> _What you are asked to do_
Pull out of the data below the stretch of lines bounded by the one containing "bpy.data.objects.remove(cube, do_unlink=True)" and the one containing "(HIGH_R, HIGH_Z, TILT, math.pi", both bounds included, unchanged.

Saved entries
--------------------
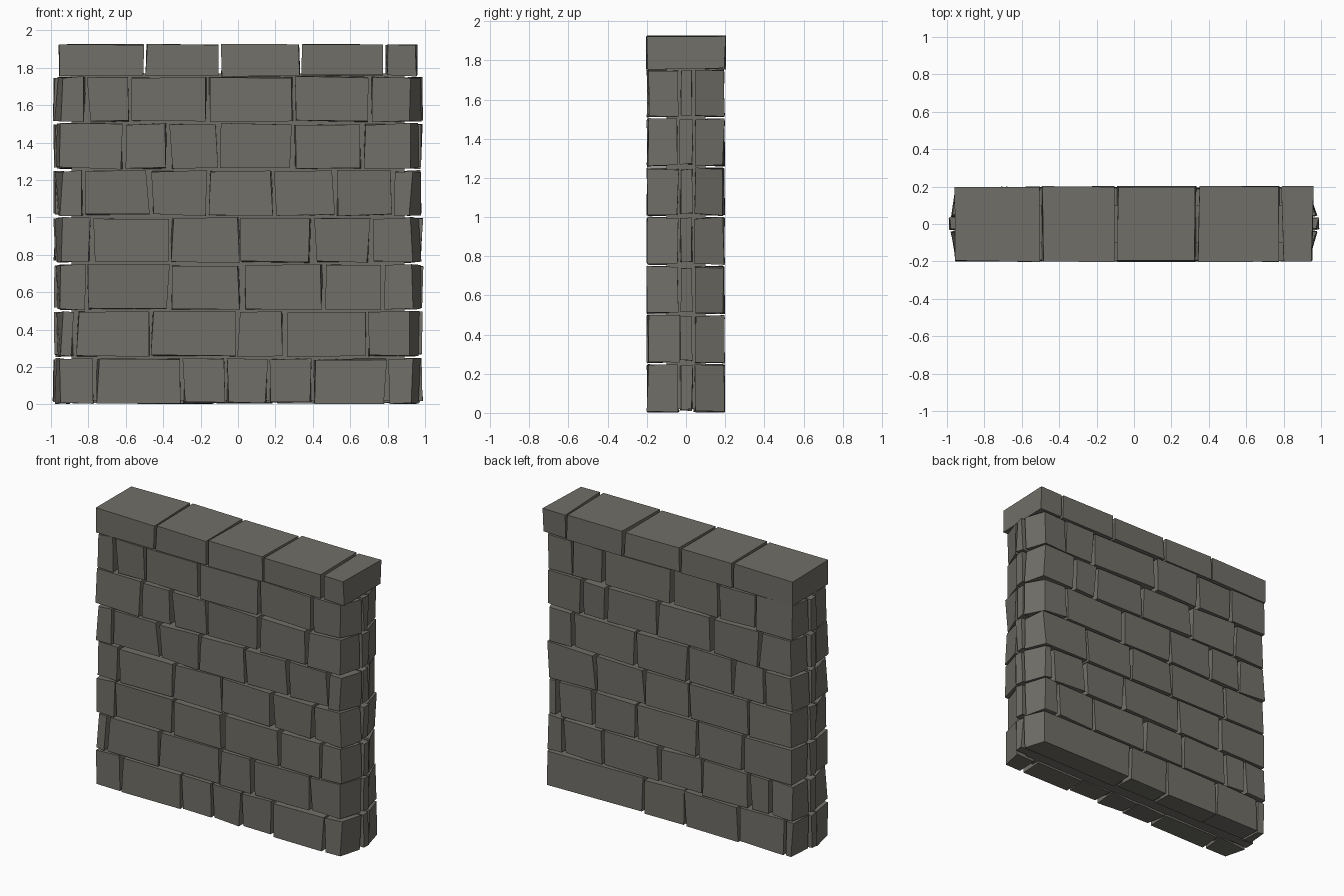
import bpy, bmesh, random
from mathutils import Vector

if "Cube" in bpy.data.objects:
    bpy.data.objects.remove(bpy.data.objects["Cube"])

random.seed(7)
stone = bpy.data.materials.new("grey stone")
stone.diffuse_color = (0.165, 0.158, 0.138, 1)
stone.use_nodes = True
stone.node_tree.nodes["Principled BSDF"].inputs["Base Color"].default_value = stone.diffuse_color


def jit(a):
    return random.uniform(-a, a)


def add_block(bm, xs, ys, zs, a=0.01, skew=(0, 0), face=0):
    """Rough hewn block. skew shifts the left/right x of the outer face (-1 front, 1 back)."""
    vs = {}
    for i in (0, 1):
        for j in (0, 1):
            for k in (0, 1):
                x, y, z = xs[i], ys[j], zs[k]
                outer = (face < 0 and j == 0) or (face > 0 and j == 1)
                if outer:
                    x += skew[i]
                vs[i, j, k] = bm.verts.new((x + jit(a), y + jit(a * 0.6),
                                            max(0.0, z + jit(a * 0.6))))
    for q in (((0, 0, 0), (0, 1, 0), (1, 1, 0), (1, 0, 0)),
              ((0, 0, 1), (1, 0, 1), (1, 1, 1), (0, 1, 1)),
              ((0, 0, 0), (1, 0, 0), (1, 0, 1), (0, 0, 1)),
              ((0, 1, 0), (0, 1, 1), (1, 1, 1), (1, 1, 0)),
              ((0, 0, 0), (0, 0, 1), (0, 1, 1), (0, 1, 0)),
              ((1, 0, 0), (1, 1, 0), (1, 1, 1), (1, 0, 1))):
        bm.faces.new([vs[c] for c in q])


def finish(bm, name):
    me = bpy.data.meshes.new(name)
    bm.to_mesh(me)
    bm.free()
    me.materials.append(stone)
    bpy.context.collection.objects.link(bpy.data.objects.new(name, me))


# joint positions along x for each course, bottom to top
FRONT = [
    (-.76, -.30, -.065, .165, .40, .80),
    (-.87, -.47, -.01, .25, .69),
    (-.81, -.36, .02, .46, .78),
    (-.78, -.36, .01, .40, .71),
    (-.82, -.47, -.16, .19, .52, .83),
    (-.61, -.37, -.10, .29, .67),
    (-.81, -.57, -.16, .30, .70),
]
BACK = [
    (-.89, -.54, -.12, .19),
    (-.79, -.62, -.26, .07, .51, .81),
    (-.58, -.22, .25, .58, .85),
    (-.62, -.16, .18, .56),
    (-.74, -.50, -.15, .25, .74),
    (-.70, -.33, .09, .48, .67),
    (-.67, -.38, -.03, .50, .74),
]
PITCH = 0.251
GAP = 0.012

# stone courses on the front and back
for name, rows, side in (("front_stones", FRONT, -1), ("back_stones", BACK, 1)):
    bm = bmesh.new()
    for r, joints in enumerate(rows):
        z = (0.008 + r * PITCH, 0.243 + r * PITCH)
        edges = [-0.97] + list(joints) + [0.97]
        ys = (-0.195, -0.04) if side < 0 else (0.045, 0.193)
        for n, (l, h) in enumerate(zip(edges, edges[1:])):
            first, last = n == 0, n == len(edges) - 2
            xs = (l if first else l + GAP, h if last else h - GAP)
            skew = (0.025 if first else 0, -0.045 if last else 0)
            add_block(bm, xs, ys, z, 0.011, skew, side)
    finish(bm, name)

# narrow stones filling the two ends
bm = bmesh.new()
for r in range(7):
    z = (0.015 + r * PITCH, 0.24 + r * PITCH)
    for s in (-1, 1):
        add_block(bm, sorted((s * 0.85, s * 0.982)), (-0.028, 0.032), z, 0.009)
finish(bm, "end_stones")

# solid core closing the joints
bm = bmesh.new()
add_block(bm, (-0.89, 0.89), (-0.1, 0.1), (0.02, 1.77), 0)
finish(bm, "wall_core")

# full depth capping stones
bm = bmesh.new()
caps = (-0.965, -0.497, -0.092, 0.338, 0.786, 0.962)
for n, (l, h) in enumerate(zip(caps, caps[1:])):
    add_block(bm, (l + 0.008, h - 0.007), (-0.2, 0.2), (1.757, 1.924), 0.008)
finish(bm, "cap_stones")
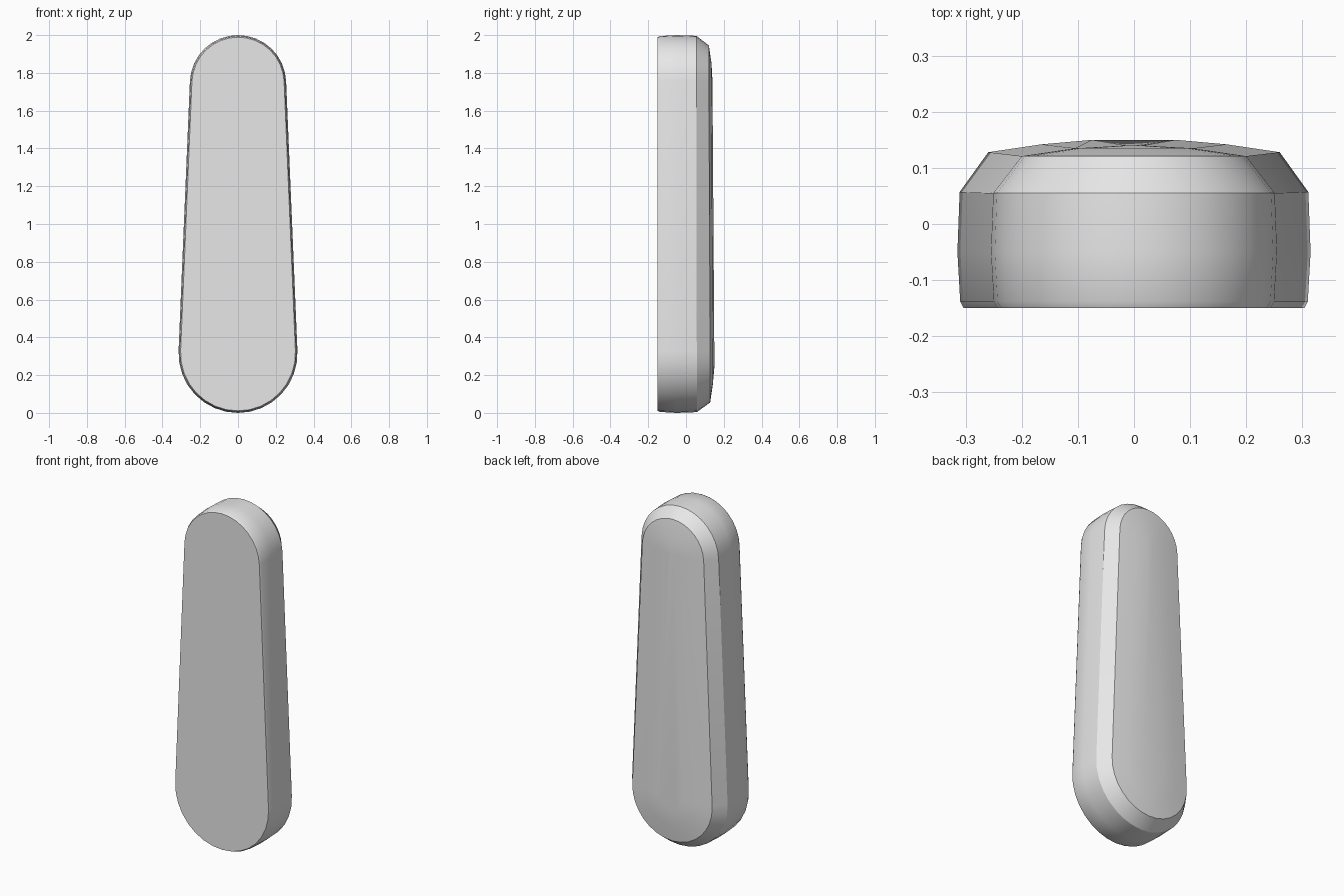
import bpy, bmesh, math

cube = bpy.data.objects.get("Cube")
if cube:
    bpy.data.objects.remove(cube, do_unlink=True)

LOW_R, HIGH_R = 0.315, 0.255
LOW_Z, HIGH_Z = LOW_R, 2 - HIGH_R
STEPS = 16
TILT = math.asin((LOW_R - HIGH_R) / (HIGH_Z - LOW_Z))


def outline(inset):
    """Tapered capsule outline as (x, z) points."""
    points = []
    for radius, z, start, sweep in (
            (HIGH_R, HIGH_Z, TILT, math.pi - 2 * TILT),
            (LOW_R, LOW_Z, math.pi - TILT, math.pi + 2 * TILT)):
        for i in range(STEPS + 1):
            a = start + sweep * i / STEPS
            r = radius - inset
            points.append((r * math.cos(a), z + r * math.sin(a)))
    return points


# Section from front to back: inset, y at the low end, y at the high end
SECTION = [
    (0.011, -0.15, -0.15),
    (0.005, -0.138, -0.138),
    (0.0, -0.05, -0.05),
    (0.004, 0.057, 0.055),
    (0.055, 0.128, 0.121),
    (0.15, 0.142, 0.135),
    (0.24, 0.15, 0.14),
]

# Body: loft the outline through the section
bm = bmesh.new()
rings = []
for inset, y_low, y_high in SECTION:
    ring = []
    for x, z in outline(inset):
        t = min(max((z - LOW_Z) / (HIGH_Z - LOW_Z), 0), 1)
        ring.append(bm.verts.new((x, y_low + (y_high - y_low) * t, z)))
    rings.append(ring)
for a, b in zip(rings, rings[1:]):
    for i in range(len(a)):
        j = (i + 1) % len(a)
        bm.faces.new((a[i], a[j], b[j], b[i]))
bm.faces.new(rings[0])
bm.faces.new(rings[-1])
bmesh.ops.recalc_face_normals(bm, faces=bm.faces)

mesh = bpy.data.meshes.new("tapered_body")
bm.to_mesh(mesh)
bm.free()
body = bpy.data.objects.new("tapered_body", mesh)
bpy.context.collection.objects.link(body)

# Plain grey finish
grey = bpy.data.materials.new("light_grey")
grey.use_nodes = True
color = (0.8, 0.8, 0.8, 1)
grey.diffuse_color = color
grey.node_tree.nodes["Principled BSDF"].inputs["Base Color"].default_value = color
mesh.materials.append(grey)

bpy.ops.object.select_all(action='DESELECT')
body.select_set(True)
bpy.context.view_layer.objects.active = body
bpy.ops.object.shade_smooth_by_angle(angle=math.radians(30))
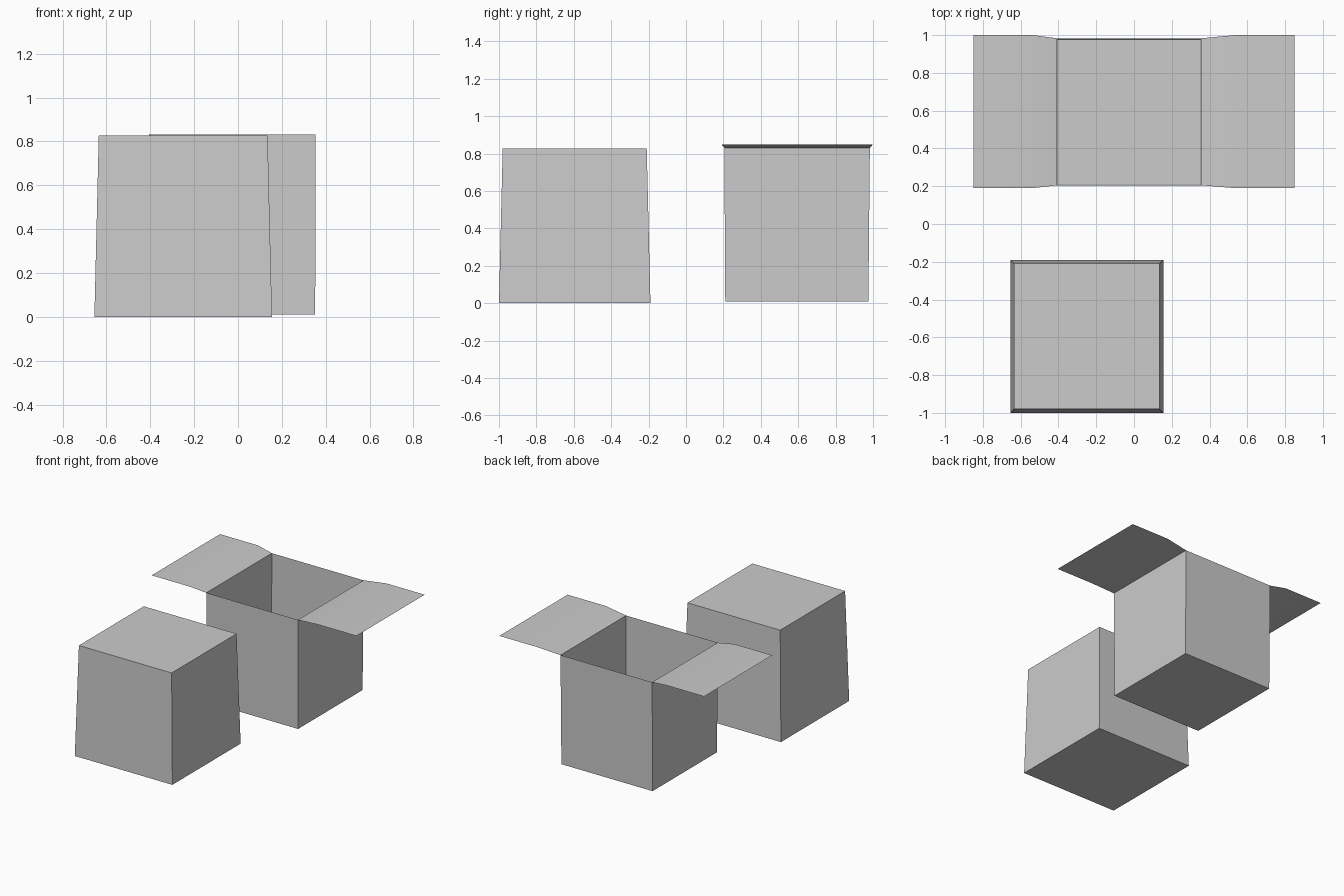
import bpy, bmesh

if "Cube" in bpy.data.objects:
    bpy.data.objects.remove(bpy.data.objects["Cube"])


def finish(name, bm):
    mesh = bpy.data.meshes.new(name)
    bm.to_mesh(mesh)
    bm.free()
    obj = bpy.data.objects.new(name, mesh)
    bpy.context.collection.objects.link(obj)
    return obj


def tapered_box(name, bottom, top, z0, z1, closed):
    """bottom / top are (x0, x1, y0, y1) rectangles."""
    bm = bmesh.new()

    def ring(r, z):
        return [bm.verts.new((r[i], r[j], z)) for i, j in ((0, 2), (1, 2), (1, 3), (0, 3))]

    lo, hi = ring(bottom, z0), ring(top, z1)
    bm.faces.new(lo[::-1])
    if closed:
        bm.faces.new(hi)
    for i in range(4):
        k = (i + 1) % 4
        bm.faces.new((lo[i], lo[k], hi[k], hi[i]))
    return finish(name, bm)


def flap(name, profile):
    """Sheet swept along y; profile rows are (x, z, y0, y1)."""
    bm = bmesh.new()
    rows = [(bm.verts.new((x, y0, z)), bm.verts.new((x, y1, z))) for x, z, y0, y1 in profile]
    for a, b in zip(rows, rows[1:]):
        f = bm.faces.new((a[0], b[0], b[1], a[1]))
        f.normal_update()
        if f.normal.z < 0:
            f.normal_flip()
    for f in bm.faces:
        f.smooth = True
    return finish(name, bm)


# closed carton, slightly narrower at the top
tapered_box("closed_box", (-0.655, 0.155, -1.0, -0.19),
            (-0.635, 0.135, -0.98, -0.21), 0.0, 0.827, True)

# open carton: thin walls, no lid
tapered_box("open_box", (-0.405, 0.352, 0.21, 0.975),
            (-0.407, 0.354, 0.205, 0.983), 0.01, 0.831, False)

# two folded-out flaps: short rise at the hinge, then flat
for name, hinge, side in (("left_flap", -0.407, -1), ("right_flap", 0.354, 1)):
    flap(name, [(hinge, 0.831, 0.205, 0.983),
                (side * 0.535, 0.849, 0.19, 1.0),
                (side * 0.85, 0.849, 0.19, 1.0)])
--------------------
> _Answer space_
    bpy.data.objects.remove(cube, do_unlink=True)

LOW_R, HIGH_R = 0.315, 0.255
LOW_Z, HIGH_Z = LOW_R, 2 - HIGH_R
STEPS = 16
TILT = math.asin((LOW_R - HIGH_R) / (HIGH_Z - LOW_Z))


def outline(inset):
    """Tapered capsule outline as (x, z) points."""
    points = []
    for radius, z, start, sweep in (
            (HIGH_R, HIGH_Z, TILT, math.pi - 2 * TILT),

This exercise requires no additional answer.